OTTAWA (Reuters) - Canadian housing starts fell in July compared with June, suggesting a long-awaited plateau in Canada’s hot homebuilding sector may have begun after years of booming construction and sales that sparked fears of a bubble.
The pace of housing starts fell to 198,395 units in July from a revised 218,326 seasonally-adjusted annual rate in June, the national housing agency said on Tuesday, bringing construction starts closer to the pace of population growth.
The Canada Mortgage and Housing Corp has previously warned of overbuilding in some regions and economists had expected starts to fall to a 195,000-unit pace in July.
“It’s hard to see starts pushing higher than where they’ve been year to date,” said Derek Holt, head of capital markets economics at Scotiabank, forecasting starts will eventually cool toward the 150,000-unit pace he considers closer to the rate of new household formation.
While the slowing pace of homebuilding will dim one of the few bright spots in Canada’s economy and subtract from GDP growth as early as the third quarter, the surprise resilience of home construction has led to concern there could be glut of condominiums in Canada’s hottest cities.
A sharp contraction in multiple-unit starts - typically condos - last month led July’s decline, with urban multiple starts down 13.3 percent compared to a milder 1.8 percent dip in starts of single family homes.
Multiple starts had surged more than 25 percent in June. While the data is notoriously volatile from month to month, building permits have been declining and analysts believe it is only a matter of time before construction slows as well.
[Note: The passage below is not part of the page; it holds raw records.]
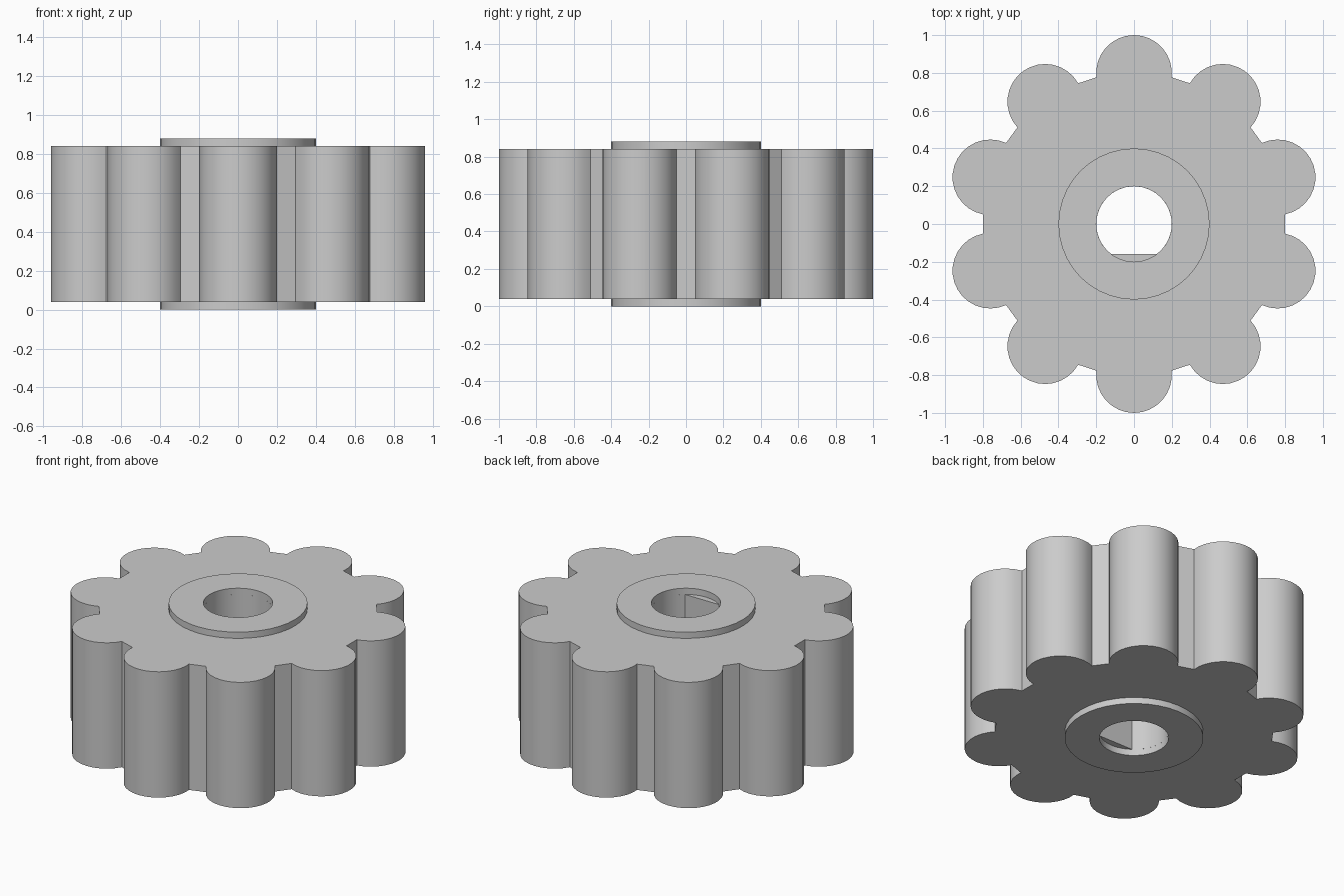
import bpy, bmesh
from math import acos, asin, cos, sin, pi, radians
from mathutils import Vector

cube = bpy.data.objects.get("Cube")
if cube:
    bpy.data.objects.remove(cube)

LOBES = 10
CORE, LOBE_R = 0.8, 0.2      # core apothem, also the lobe centre distance
HUB_R, BORE_R, FLAT = 0.4, 0.2, 0.16
Z_LOW, Z_HIGH, Z_TOP = 0.04, 0.84, 0.88

grey = bpy.data.materials.new("light grey")
grey.use_nodes = True
colour = (0.6, 0.6, 0.6, 1)
grey.diffuse_color = colour
grey.node_tree.nodes["Principled BSDF"].inputs["Base Color"].default_value = colour


def arc(radius, start, end, steps, centre=Vector((0, 0))):
    """Points along an arc, both ends included."""
    angles = [start + (end - start) * i / steps for i in range(steps + 1)]
    return [centre + Vector((cos(a), sin(a))) * radius for a in angles]


def circle(radius, sides):
    return arc(radius, pi / 2, pi * 5 / 2, sides)[:-1]


def prism(name, outer, inner, z0, z1):
    """Upright solid with a lengthwise hole."""
    bm = bmesh.new()
    edges = []
    for loop in (outer, inner):
        verts = [bm.verts.new((p.x, p.y, z0)) for p in loop]
        edges += [bm.edges.new((v, verts[i - 1])) for i, v in enumerate(verts)]
    bmesh.ops.triangle_fill(bm, edges=edges, use_beauty=True)
    result = bmesh.ops.extrude_face_region(bm, geom=bm.faces[:], use_keep_orig=True)
    top = [g for g in result["geom"] if isinstance(g, bmesh.types.BMVert)]
    bmesh.ops.translate(bm, vec=(0, 0, z1 - z0), verts=top)
    bmesh.ops.recalc_face_normals(bm, faces=bm.faces[:])
    mesh = bpy.data.meshes.new(name)
    bm.to_mesh(mesh)
    bm.free()
    mesh.materials.append(grey)
    obj = bpy.data.objects.new(name, mesh)
    bpy.context.collection.objects.link(obj)
    return obj


# Lobed outline: round teeth joined by the flats of a ten-sided core
half_step = pi / LOBES
sweep = half_step + acos(CORE * (1 - cos(half_step)) / LOBE_R)
outline = []
for k in range(LOBES):
    a = pi / 2 + 2 * half_step * k
    outline += arc(LOBE_R, a - sweep, a + sweep, 16, Vector((cos(a), sin(a))) * CORE)

# D-shaped bore, flat towards the front
dip = asin(FLAT / BORE_R)
d_bore = arc(BORE_R, -dip, pi + dip, 24)

parts = [
    prism("lobed_gear", outline, d_bore, Z_LOW, Z_HIGH),
    prism("lower_collar", circle(HUB_R, 40), circle(BORE_R, 32), 0, Z_LOW),
    prism("upper_collar", circle(HUB_R, 40), circle(BORE_R, 32), Z_HIGH, Z_TOP),
]

# Smooth round walls, crisp rims
bpy.ops.object.select_all(action='DESELECT')
for part in parts:
    part.select_set(True)
bpy.context.view_layer.objects.active = parts[0]
bpy.ops.object.shade_smooth_by_angle(angle=radians(25))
“Our forecast is for starts to be in the 185,000 to 190,000 range in the second half of this year, which would be more consistent with permits recently,” said Josh Nye, an economist at Royal Bank of Canada, the nation’s largest lender.
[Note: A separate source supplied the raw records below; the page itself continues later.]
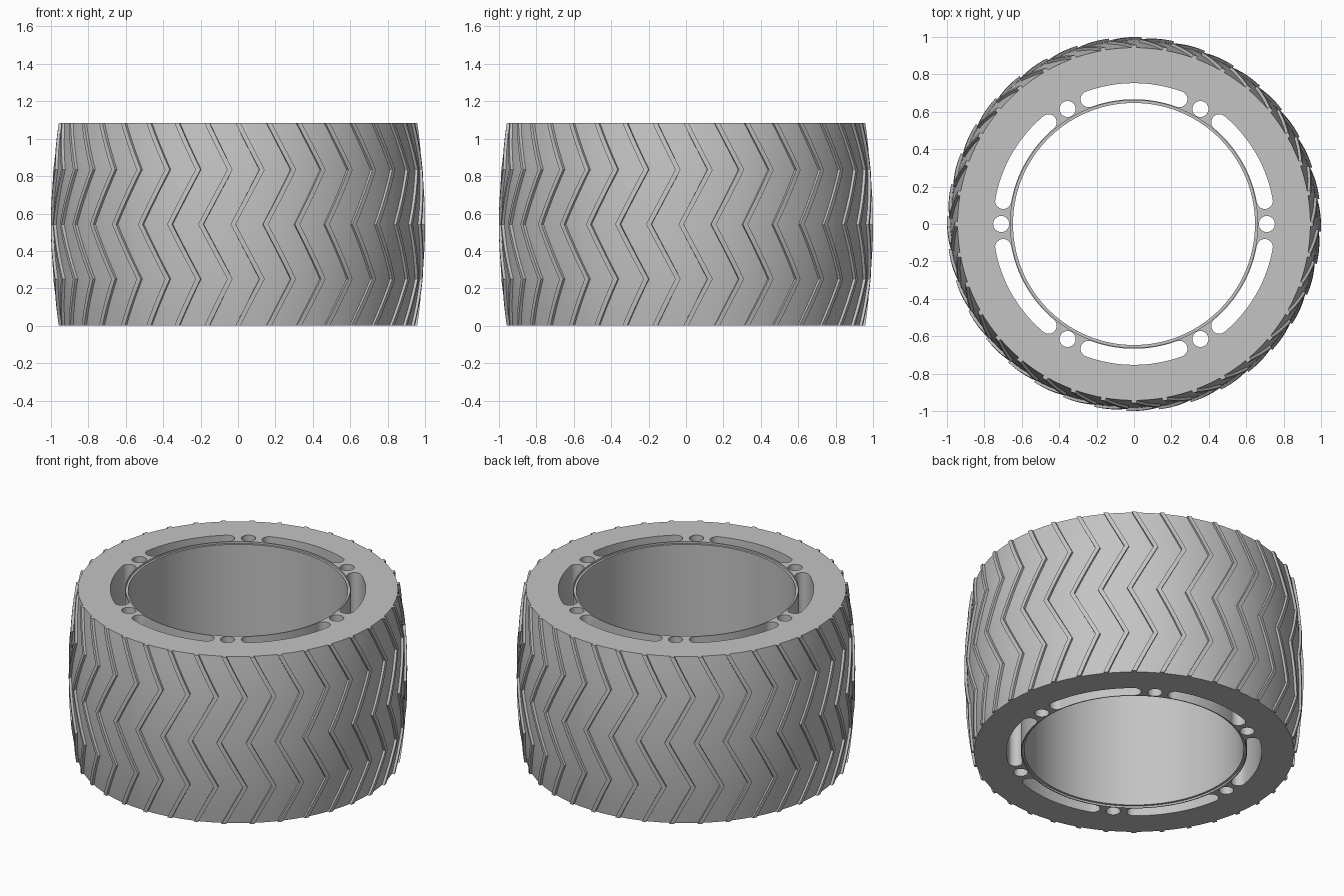
import bpy, bmesh
from math import sin, cos, radians, pi

old = bpy.data.objects.get("Cube")
if old:
    bpy.data.objects.remove(old, do_unlink=True)

HEIGHT = 1.085
MID = HEIGHT / 2
RIBS = 36

grey = bpy.data.materials.new("plain grey")
grey.use_nodes = True
GREY = (0.55, 0.55, 0.55, 1)
grey.diffuse_color = GREY
grey.node_tree.nodes["Principled BSDF"].inputs["Base Color"].default_value = GREY


def crown(z):
    """Radius of the bulged outer wall at height z."""
    return 0.985 - 0.042 * ((z - MID) / MID) ** 2


def polar(r, a, z):
    return (r * cos(a), r * sin(a), z)


def finish(name, bm):
    bmesh.ops.recalc_face_normals(bm, faces=bm.faces)
    mesh = bpy.data.meshes.new(name)
    bm.to_mesh(mesh)
    bm.free()
    mesh.materials.append(grey)
    obj = bpy.data.objects.new(name, mesh)
    bpy.context.collection.objects.link(obj)
    return obj


def select(obj):
    bpy.ops.object.select_all(action='DESELECT')
    obj.select_set(True)
    bpy.context.view_layer.objects.active = obj


def bridge(bm, a, b):
    """Join two equal closed loops of vertices with quads."""
    n = len(a)
    for i in range(n):
        j = (i + 1) % n
        bm.faces.new((a[i], a[j], b[j], b[i]))


# Wheel body: lathed ring with crowned wall and shallow steps at the bore
bm = bmesh.new()
BORE, STEP, DEPTH, SEGS = 0.647, 0.661, 0.012, 144
levels = [HEIGHT * i / 16 for i in range(17)]
profile = [(crown(z), z) for z in levels]
profile += [(STEP, HEIGHT), (STEP, HEIGHT - DEPTH), (BORE, HEIGHT - DEPTH),
            (BORE, DEPTH), (STEP, DEPTH), (STEP, 0)]
loops = [[bm.verts.new(polar(r, 2 * pi * i / SEGS, z)) for r, z in profile]
         for i in range(SEGS)]
for i in range(SEGS):
    bridge(bm, loops[i], loops[(i + 1) % SEGS])
body = finish("wheel_body", bm)

# Cutter: six round holes and six curved slots through the ring
bm = bmesh.new()
RING, HALF = 0.71, 0.043


def prism(outline):
    low = [bm.verts.new((x, y, -0.1)) for x, y in outline]
    high = [bm.verts.new((x, y, HEIGHT + 0.1)) for x, y in outline]
    bridge(bm, low, high)
    bm.faces.new(low)
    bm.faces.new(high)


def round_end(a, start, sweep, steps):
    """Arc points about a centre on the ring at angle a."""
    cx, cy, _ = polar(RING, a, 0)
    for i in range(steps):
        t = a + start + sweep * i / (steps - 1)
        yield cx + HALF * cos(t), cy + HALF * sin(t)


for k in range(6):
    a = k * pi / 3
    prism(list(round_end(a, 0, 2 * pi * 23 / 24, 24)))
    mid, reach = a + pi / 6, radians(20)
    outline = list(round_end(mid + reach, 0, pi, 13))
    arc = [mid + reach * (1 - i / 8) for i in range(1, 16)]
    outline += [polar(RING - HALF, t, 0)[:2] for t in arc]
    outline += list(round_end(mid - reach, pi, pi, 13))
    outline += [polar(RING + HALF, t, 0)[:2] for t in reversed(arc)]
    prism(outline)
cutter = finish("slot_cutter", bm)
cutter.hide_render = True

select(body)
mod = body.modifiers.new("slots", 'BOOLEAN')
mod.operation = 'DIFFERENCE'
mod.solver = 'EXACT'
mod.object = cutter
bpy.ops.object.modifier_apply(modifier=mod.name)
bpy.data.objects.remove(cutter, do_unlink=True)
bpy.ops.object.shade_smooth_by_angle(angle=radians(30))

# Tread: raised zigzag ribs that follow the crowned wall
bm = bmesh.new()
corners = [(0, 0), (0.25, 7.5), (MID, -1.5), (HEIGHT - 0.25, 7.5), (HEIGHT, 0)]
path = []
for (z0, a0), (z1, a1) in zip(corners, corners[1:]):
    path += [(z0 + (z1 - z0) * i / 5, a0 + (a1 - a0) * i / 5) for i in range(5)]
path.append(corners[-1])
WIDTH = 0.014
for k in range(RIBS):
    turn = -pi / 2 + 2 * pi * k / RIBS
    sections = []
    for z, deg in path:
        a, r = turn + radians(deg), crown(z)
        sections.append([bm.verts.new(polar(r + h, a + w, z)) for h, w in
                         ((-0.01, -WIDTH), (0.015, -WIDTH),
                          (0.015, WIDTH), (-0.01, WIDTH))])
    for s, t in zip(sections, sections[1:]):
        bridge(bm, s, t)
    bm.faces.new(sections[0])
    bm.faces.new(sections[-1])
tread = finish("tread_ribs", bm)
select(tread)
bpy.ops.object.shade_smooth_by_angle(angle=radians(20))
The expected fallback in housing starts was broadly based, according to the report, with groundbreakings slowing down in all regions of Canada except the Prairies.
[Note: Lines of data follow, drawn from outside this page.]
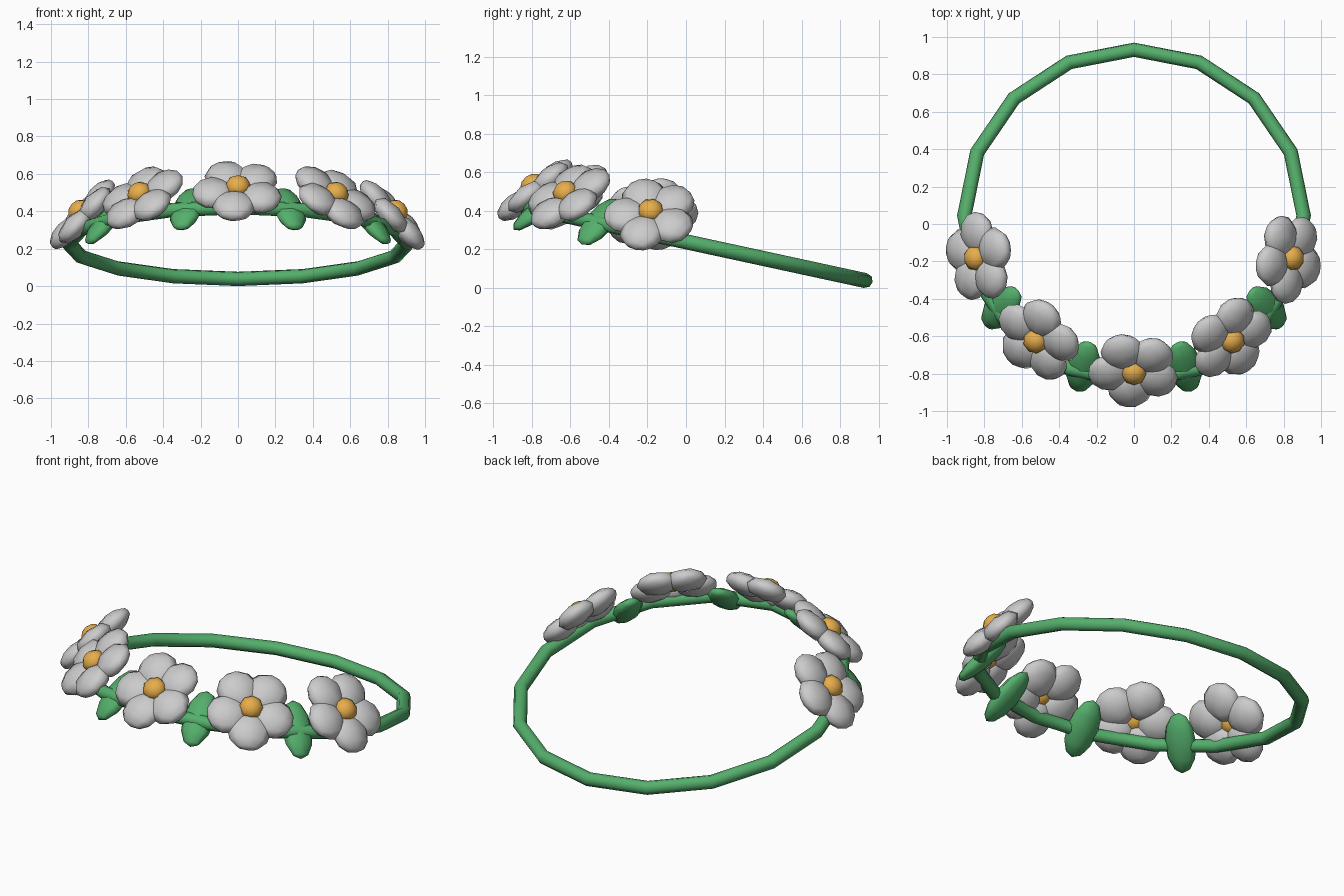
import bpy
from math import radians
from mathutils import Matrix

if "Cube" in bpy.data.objects:
    bpy.data.objects.remove(bpy.data.objects["Cube"])

def material(name, color):
    m = bpy.data.materials.new(name)
    m.diffuse_color = color
    m.use_nodes = True
    m.node_tree.nodes["Principled BSDF"].inputs["Base Color"].default_value = m.diffuse_color
    return m

GREEN = material("green", (0.09, 0.43, 0.15, 1))
YELLOW = material("yellow", (0.80, 0.42, 0.07, 1))
R = 0.907
TILT = Matrix.Translation((0, 0.045, 0.23)) @ Matrix.Rotation(radians(-12.2), 4, 'X')

def rot(deg, axis):
    return Matrix.Rotation(radians(deg), 4, axis)

def finish(name, matrix, mat=None):
    ob = bpy.context.object
    ob.name = name
    ob.data.transform(matrix)
    if mat:
        ob.data.materials.append(mat)
    for p in ob.data.polygons:
        p.use_smooth = True

def ellipsoid(name, matrix, size, segs, rings, mat=None):
    # sphere with poles along local y, scaled to half sizes
    bpy.ops.mesh.primitive_uv_sphere_add(segments=segs, ring_count=rings, radius=1)
    finish(name, matrix @ Matrix.Diagonal((*size, 1)) @ rot(90, 'X'), mat)

def on_ring(azimuth, inward, up, lean):
    # frame on the tilted band: x along band, y up the slope, z facing outward
    return (TILT @ rot(azimuth, 'Z')
            @ Matrix.Translation((0, -R + inward, up)) @ rot(lean, 'X'))

# Stem band
bpy.ops.mesh.primitive_torus_add(major_segments=16, minor_segments=8,
                                 major_radius=R, minor_radius=0.039)
finish("stem_band", TILT, GREEN)

# Flowers with five petals and a round centre
for n, (az, spin) in enumerate(zip((-73, -36.5, 0, 36.5, 73), (90, 105, 117, 54, 54))):
    base = on_ring(az, 0.042, 0.1, 50)
    for k in range(5):
        m = (base @ rot(spin - 90 + 72 * k, 'Z')
             @ Matrix.Translation((0, 0.133, 0)) @ rot(1, 'X'))
        ellipsoid(f"flower_{n}_petal_{k}", m, (0.12, 0.114, 0.06), 8, 6)
    ellipsoid(f"flower_{n}_centre", base @ Matrix.Translation((0, 0, 0.03)) @ rot(90, 'X'),
              (0.068, 0.055, 0.068), 8, 6, YELLOW)

# Leaves between the flowers
for n, az in enumerate((-54.5, -18.2, 18.2, 54.5)):
    ellipsoid(f"leaf_{n}", on_ring(az, 0.036, 0.006, 50), (0.09, 0.175, 0.047), 8, 6, GREEN)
Hot housing markets in Canada’s two largest cities, Toronto and Vancouver, have sparked some fears of a housing bubble, even as other markets cool amid a slump in commodity prices that has weighed on the country’s economic growth.
Some analysts also expect home sales to slow in Vancouver as a new tax on foreign buyers comes into effect. [L1N1AK2EV]
Reporting by Andrea Hopkins; editing by Chizu Nomiyama, G Crosse